▶ **ACTIVITY**: Output each record exactly, with nothing omitted.

--- INFORMATION SUPPLIED Enclosed Below ---

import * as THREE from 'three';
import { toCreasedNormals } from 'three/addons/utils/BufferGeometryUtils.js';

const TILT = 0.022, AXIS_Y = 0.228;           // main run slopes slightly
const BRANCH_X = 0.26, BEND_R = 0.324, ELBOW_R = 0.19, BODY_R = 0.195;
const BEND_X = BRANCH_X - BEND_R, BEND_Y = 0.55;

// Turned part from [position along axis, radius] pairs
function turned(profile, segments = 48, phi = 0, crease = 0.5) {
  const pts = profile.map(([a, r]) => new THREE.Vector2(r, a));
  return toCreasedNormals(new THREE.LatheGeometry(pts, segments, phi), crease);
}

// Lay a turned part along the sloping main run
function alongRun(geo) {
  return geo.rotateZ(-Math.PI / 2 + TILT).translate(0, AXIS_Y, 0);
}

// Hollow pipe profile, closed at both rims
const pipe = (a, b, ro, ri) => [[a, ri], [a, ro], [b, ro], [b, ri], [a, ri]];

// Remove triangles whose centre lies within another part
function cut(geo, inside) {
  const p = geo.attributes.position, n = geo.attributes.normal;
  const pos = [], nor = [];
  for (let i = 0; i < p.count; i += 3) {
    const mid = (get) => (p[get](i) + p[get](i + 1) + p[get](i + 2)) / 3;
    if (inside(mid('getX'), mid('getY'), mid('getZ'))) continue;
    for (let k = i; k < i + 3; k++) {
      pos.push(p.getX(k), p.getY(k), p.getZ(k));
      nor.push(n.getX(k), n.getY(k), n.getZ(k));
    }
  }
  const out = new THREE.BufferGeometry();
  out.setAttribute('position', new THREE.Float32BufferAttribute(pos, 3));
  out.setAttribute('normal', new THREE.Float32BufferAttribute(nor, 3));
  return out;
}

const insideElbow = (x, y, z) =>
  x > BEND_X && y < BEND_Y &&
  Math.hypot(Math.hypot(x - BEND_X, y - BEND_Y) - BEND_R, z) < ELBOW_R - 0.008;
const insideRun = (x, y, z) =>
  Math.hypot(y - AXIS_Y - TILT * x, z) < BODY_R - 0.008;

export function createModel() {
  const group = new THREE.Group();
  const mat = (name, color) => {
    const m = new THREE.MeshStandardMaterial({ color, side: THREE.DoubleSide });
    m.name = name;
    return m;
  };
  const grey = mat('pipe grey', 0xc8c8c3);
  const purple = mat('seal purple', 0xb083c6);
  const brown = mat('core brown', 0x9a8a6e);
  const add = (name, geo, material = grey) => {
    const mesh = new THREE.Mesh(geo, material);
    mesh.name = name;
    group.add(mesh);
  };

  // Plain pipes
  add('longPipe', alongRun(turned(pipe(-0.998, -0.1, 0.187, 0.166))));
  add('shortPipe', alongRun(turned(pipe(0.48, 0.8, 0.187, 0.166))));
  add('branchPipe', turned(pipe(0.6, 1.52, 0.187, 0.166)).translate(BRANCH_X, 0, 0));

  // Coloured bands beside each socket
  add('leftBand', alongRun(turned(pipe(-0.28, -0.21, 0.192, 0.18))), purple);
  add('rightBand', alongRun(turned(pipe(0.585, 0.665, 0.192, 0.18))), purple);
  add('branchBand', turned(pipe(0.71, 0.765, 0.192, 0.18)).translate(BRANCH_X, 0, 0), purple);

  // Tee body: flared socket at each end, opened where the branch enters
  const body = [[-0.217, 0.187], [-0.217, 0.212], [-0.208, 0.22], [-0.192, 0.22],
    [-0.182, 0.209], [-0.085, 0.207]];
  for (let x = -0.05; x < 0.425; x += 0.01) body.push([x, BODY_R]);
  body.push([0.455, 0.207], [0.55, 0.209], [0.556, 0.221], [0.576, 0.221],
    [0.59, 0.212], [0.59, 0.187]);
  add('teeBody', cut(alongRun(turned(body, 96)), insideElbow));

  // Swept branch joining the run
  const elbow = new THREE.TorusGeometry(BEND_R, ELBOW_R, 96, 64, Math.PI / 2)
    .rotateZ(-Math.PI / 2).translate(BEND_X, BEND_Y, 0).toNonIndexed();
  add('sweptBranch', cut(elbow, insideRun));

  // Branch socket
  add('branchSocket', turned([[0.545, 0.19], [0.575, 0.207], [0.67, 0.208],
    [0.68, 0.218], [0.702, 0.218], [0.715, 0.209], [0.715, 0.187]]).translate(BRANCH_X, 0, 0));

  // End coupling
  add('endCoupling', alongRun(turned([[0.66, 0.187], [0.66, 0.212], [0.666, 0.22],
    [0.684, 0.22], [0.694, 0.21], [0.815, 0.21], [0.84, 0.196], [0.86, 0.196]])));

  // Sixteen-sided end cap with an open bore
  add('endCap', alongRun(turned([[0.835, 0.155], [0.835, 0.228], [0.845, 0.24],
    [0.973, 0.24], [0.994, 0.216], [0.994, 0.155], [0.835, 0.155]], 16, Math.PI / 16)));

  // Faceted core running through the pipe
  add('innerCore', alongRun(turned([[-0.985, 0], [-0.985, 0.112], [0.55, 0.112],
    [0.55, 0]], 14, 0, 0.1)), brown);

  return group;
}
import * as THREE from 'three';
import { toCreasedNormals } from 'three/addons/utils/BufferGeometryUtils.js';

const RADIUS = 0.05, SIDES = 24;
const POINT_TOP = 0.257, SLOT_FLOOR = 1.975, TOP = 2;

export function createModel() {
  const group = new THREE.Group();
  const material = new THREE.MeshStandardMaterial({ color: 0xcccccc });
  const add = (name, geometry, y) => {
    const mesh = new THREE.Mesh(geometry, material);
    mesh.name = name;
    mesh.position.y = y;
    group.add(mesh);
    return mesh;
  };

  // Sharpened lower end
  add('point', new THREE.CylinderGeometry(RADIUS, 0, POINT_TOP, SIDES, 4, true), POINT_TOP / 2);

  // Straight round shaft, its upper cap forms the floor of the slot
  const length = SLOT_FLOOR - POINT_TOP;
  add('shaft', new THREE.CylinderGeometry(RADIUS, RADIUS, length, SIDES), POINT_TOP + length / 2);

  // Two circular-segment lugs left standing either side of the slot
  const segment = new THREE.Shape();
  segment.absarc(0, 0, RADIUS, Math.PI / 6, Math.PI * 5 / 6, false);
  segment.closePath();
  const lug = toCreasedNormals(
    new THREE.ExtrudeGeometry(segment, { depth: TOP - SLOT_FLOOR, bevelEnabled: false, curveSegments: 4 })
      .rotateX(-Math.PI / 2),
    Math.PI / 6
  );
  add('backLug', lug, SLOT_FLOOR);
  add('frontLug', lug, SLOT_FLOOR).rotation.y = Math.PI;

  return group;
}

--- End of Enclosed INFORMATION SUPPLIED ---

▶ **ANSWER TO THE PROBLEM**:
import * as THREE from 'three';
import { toCreasedNormals } from 'three/addons/utils/BufferGeometryUtils.js';

const TILT = 0.022, AXIS_Y = 0.228;           // main run slopes slightly
const BRANCH_X = 0.26, BEND_R = 0.324, ELBOW_R = 0.19, BODY_R = 0.195;
const BEND_X = BRANCH_X - BEND_R, BEND_Y = 0.55;

// Turned part from [position along axis, radius] pairs
function turned(profile, segments = 48, phi = 0, crease = 0.5) {
  const pts = profile.map(([a, r]) => new THREE.Vector2(r, a));
  return toCreasedNormals(new THREE.LatheGeometry(pts, segments, phi), crease);
}

// Lay a turned part along the sloping main run
function alongRun(geo) {
  return geo.rotateZ(-Math.PI / 2 + TILT).translate(0, AXIS_Y, 0);
}

// Hollow pipe profile, closed at both rims
const pipe = (a, b, ro, ri) => [[a, ri], [a, ro], [b, ro], [b, ri], [a, ri]];

// Remove triangles whose centre lies within another part
function cut(geo, inside) {
  const p = geo.attributes.position, n = geo.attributes.normal;
  const pos = [], nor = [];
  for (let i = 0; i < p.count; i += 3) {
    const mid = (get) => (p[get](i) + p[get](i + 1) + p[get](i + 2)) / 3;
    if (inside(mid('getX'), mid('getY'), mid('getZ'))) continue;
    for (let k = i; k < i + 3; k++) {
      pos.push(p.getX(k), p.getY(k), p.getZ(k));
      nor.push(n.getX(k), n.getY(k), n.getZ(k));
    }
  }
  const out = new THREE.BufferGeometry();
  out.setAttribute('position', new THREE.Float32BufferAttribute(pos, 3));
  out.setAttribute('normal', new THREE.Float32BufferAttribute(nor, 3));
  return out;
}

const insideElbow = (x, y, z) =>
  x > BEND_X && y < BEND_Y &&
  Math.hypot(Math.hypot(x - BEND_X, y - BEND_Y) - BEND_R, z) < ELBOW_R - 0.008;
const insideRun = (x, y, z) =>
  Math.hypot(y - AXIS_Y - TILT * x, z) < BODY_R - 0.008;

export function createModel() {
  const group = new THREE.Group();
  const mat = (name, color) => {
    const m = new THREE.MeshStandardMaterial({ color, side: THREE.DoubleSide });
    m.name = name;
    return m;
  };
  const grey = mat('pipe grey', 0xc8c8c3);
  const purple = mat('seal purple', 0xb083c6);
  const brown = mat('core brown', 0x9a8a6e);
  const add = (name, geo, material = grey) => {
    const mesh = new THREE.Mesh(geo, material);
    mesh.name = name;
    group.add(mesh);
  };

  // Plain pipes
  add('longPipe', alongRun(turned(pipe(-0.998, -0.1, 0.187, 0.166))));
  add('shortPipe', alongRun(turned(pipe(0.48, 0.8, 0.187, 0.166))));
  add('branchPipe', turned(pipe(0.6, 1.52, 0.187, 0.166)).translate(BRANCH_X, 0, 0));

  // Coloured bands beside each socket
  add('leftBand', alongRun(turned(pipe(-0.28, -0.21, 0.192, 0.18))), purple);
  add('rightBand', alongRun(turned(pipe(0.585, 0.665, 0.192, 0.18))), purple);
  add('branchBand', turned(pipe(0.71, 0.765, 0.192, 0.18)).translate(BRANCH_X, 0, 0), purple);

  // Tee body: flared socket at each end, opened where the branch enters
  const body = [[-0.217, 0.187], [-0.217, 0.212], [-0.208, 0.22], [-0.192, 0.22],
    [-0.182, 0.209], [-0.085, 0.207]];
  for (let x = -0.05; x < 0.425; x += 0.01) body.push([x, BODY_R]);
  body.push([0.455, 0.207], [0.55, 0.209], [0.556, 0.221], [0.576, 0.221],
    [0.59, 0.212], [0.59, 0.187]);
  add('teeBody', cut(alongRun(turned(body, 96)), insideElbow));

  // Swept branch joining the run
  const elbow = new THREE.TorusGeometry(BEND_R, ELBOW_R, 96, 64, Math.PI / 2)
    .rotateZ(-Math.PI / 2).translate(BEND_X, BEND_Y, 0).toNonIndexed();
  add('sweptBranch', cut(elbow, insideRun));

  // Branch socket
  add('branchSocket', turned([[0.545, 0.19], [0.575, 0.207], [0.67, 0.208],
    [0.68, 0.218], [0.702, 0.218], [0.715, 0.209], [0.715, 0.187]]).translate(BRANCH_X, 0, 0));

  // End coupling
  add('endCoupling', alongRun(turned([[0.66, 0.187], [0.66, 0.212], [0.666, 0.22],
    [0.684, 0.22], [0.694, 0.21], [0.815, 0.21], [0.84, 0.196], [0.86, 0.196]])));

  // Sixteen-sided end cap with an open bore
  add('endCap', alongRun(turned([[0.835, 0.155], [0.835, 0.228], [0.845, 0.24],
    [0.973, 0.24], [0.994, 0.216], [0.994, 0.155], [0.835, 0.155]], 16, Math.PI / 16)));

  // Faceted core running through the pipe
  add('innerCore', alongRun(turned([[-0.985, 0], [-0.985, 0.112], [0.55, 0.112],
    [0.55, 0]], 14, 0, 0.1)), brown);

  return group;
}
import * as THREE from 'three';
import { toCreasedNormals } from 'three/addons/utils/BufferGeometryUtils.js';

const RADIUS = 0.05, SIDES = 24;
const POINT_TOP = 0.257, SLOT_FLOOR = 1.975, TOP = 2;

export function createModel() {
  const group = new THREE.Group();
  const material = new THREE.MeshStandardMaterial({ color: 0xcccccc });
  const add = (name, geometry, y) => {
    const mesh = new THREE.Mesh(geometry, material);
    mesh.name = name;
    mesh.position.y = y;
    group.add(mesh);
    return mesh;
  };

  // Sharpened lower end
  add('point', new THREE.CylinderGeometry(RADIUS, 0, POINT_TOP, SIDES, 4, true), POINT_TOP / 2);

  // Straight round shaft, its upper cap forms the floor of the slot
  const length = SLOT_FLOOR - POINT_TOP;
  add('shaft', new THREE.CylinderGeometry(RADIUS, RADIUS, length, SIDES), POINT_TOP + length / 2);

  // Two circular-segment lugs left standing either side of the slot
  const segment = new THREE.Shape();
  segment.absarc(0, 0, RADIUS, Math.PI / 6, Math.PI * 5 / 6, false);
  segment.closePath();
  const lug = toCreasedNormals(
    new THREE.ExtrudeGeometry(segment, { depth: TOP - SLOT_FLOOR, bevelEnabled: false, curveSegments: 4 })
      .rotateX(-Math.PI / 2),
    Math.PI / 6
  );
  add('backLug', lug, SLOT_FLOOR);
  add('frontLug', lug, SLOT_FLOOR).rotation.y = Math.PI;

  return group;
}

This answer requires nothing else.